“Urgent measures for competition, infrastructure development and competitiveness”.
That is the aim of a new amendment to Italy’s tax law which will facilitate the tax-free migration of its companies to tax ‘friendlier’ European Offshore Financial Centres (OFCs).
Subject to the usual implementation rules that will clarify its application, the law will allow an Italian company relocating its tax residency to elect for a deferral of taxation on its unrealised capital gains until the gain is in fact realised.
It is entirely possible therefore that a company could arrange its affairs in such a way that no capital gain ever arises.
Freedom of Establishment
The new rule is a legislative response by Italy to a formal request from the European Commission (EC) to align its ‘exit’ tax with the principle of ‘freedom of establishment’ as discussed by the European Court of Justice (ECJ) in its National Grid Industries judgement (C-371/10).
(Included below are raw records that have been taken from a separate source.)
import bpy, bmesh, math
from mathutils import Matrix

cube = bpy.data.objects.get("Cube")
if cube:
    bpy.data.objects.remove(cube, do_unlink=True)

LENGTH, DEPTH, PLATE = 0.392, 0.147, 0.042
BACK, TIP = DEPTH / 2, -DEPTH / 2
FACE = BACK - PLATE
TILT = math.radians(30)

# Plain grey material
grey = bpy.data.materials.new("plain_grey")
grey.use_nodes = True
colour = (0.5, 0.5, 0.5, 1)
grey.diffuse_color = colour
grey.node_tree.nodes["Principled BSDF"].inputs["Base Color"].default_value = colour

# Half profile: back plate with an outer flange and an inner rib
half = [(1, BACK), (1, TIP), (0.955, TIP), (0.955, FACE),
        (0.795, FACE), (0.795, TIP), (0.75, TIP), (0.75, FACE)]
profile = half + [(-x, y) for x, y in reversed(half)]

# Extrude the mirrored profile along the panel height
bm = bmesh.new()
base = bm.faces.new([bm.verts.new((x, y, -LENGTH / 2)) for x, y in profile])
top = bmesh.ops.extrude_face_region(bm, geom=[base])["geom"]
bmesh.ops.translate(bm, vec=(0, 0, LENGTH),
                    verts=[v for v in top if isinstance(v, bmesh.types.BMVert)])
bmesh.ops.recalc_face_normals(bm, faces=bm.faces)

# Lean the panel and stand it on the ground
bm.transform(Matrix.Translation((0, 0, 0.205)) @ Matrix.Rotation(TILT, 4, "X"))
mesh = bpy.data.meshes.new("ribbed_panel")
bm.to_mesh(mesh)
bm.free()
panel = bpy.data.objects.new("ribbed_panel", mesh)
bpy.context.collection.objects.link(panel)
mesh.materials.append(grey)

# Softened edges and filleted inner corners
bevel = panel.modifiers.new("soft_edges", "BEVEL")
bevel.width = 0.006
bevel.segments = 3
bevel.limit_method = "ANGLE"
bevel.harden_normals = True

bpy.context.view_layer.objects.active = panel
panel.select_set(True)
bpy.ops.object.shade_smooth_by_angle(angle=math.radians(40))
In that case the ECJ ruled that Article 49 of the Treaty on the Functioning of the European Union prohibits an European Union (EU) member state from prescribing an immediate levy of tax (a so-called ‘exit’ tax) at the time of the relocation.
Non-European OFCs not Covered.
To qualify for the tax-free treatment the company must move to a EU member state or a non-EU member of the European Economic Area (EEA)with whom Italy maintains treaty relations governing the exchange of tax information and mutual assistance in the collection of taxes.
By implication a move outside of Europe by an Italian company even where the relevant agreements are in place triggers a ‘taxable event’ and the immediate imposition the ‘exit’ tax thereby acting as a de facto ‘penalty’ for extra-European company migration.
Why this Matters
As part of a regional economic and monetary union it entirely appropriate that Italy’s laws are brought into line with the common goals and objectives of the EU of which a fundamental one is enhanced competitiveness – at the regional, state and enterprise level.
The application of the ‘Freedom of Establishment’ as clarified in National Grid places European OFCs like the Netherlands, Liechtenstein, Ireland, Cyrus and Luxembourg at a competitive advantage vis-à-vis their non-European counterparts who offer comparable tax benefits especially in the treatment of dividends, interest and royalties; and even where the requisite bilateral arrangements supporting information exchange and facilitating the mutual assistance in tax collection are in place.
A Timely Reminder
As Europe generates more rules principally through the OECD and ostensibly aimed at supporting increased transparency and more effective tax cooperation, this EC-ordered tax amendment stands as a timely reminder that at the heart of this agenda is also the support and reinforcement of Europe’s competitiveness during this sustained period of economic recession.
(For more analysis see Tax Analysts Doc. 2012-8137 Amended Italian Exit Tax Provides New Opportunities for Multinationals)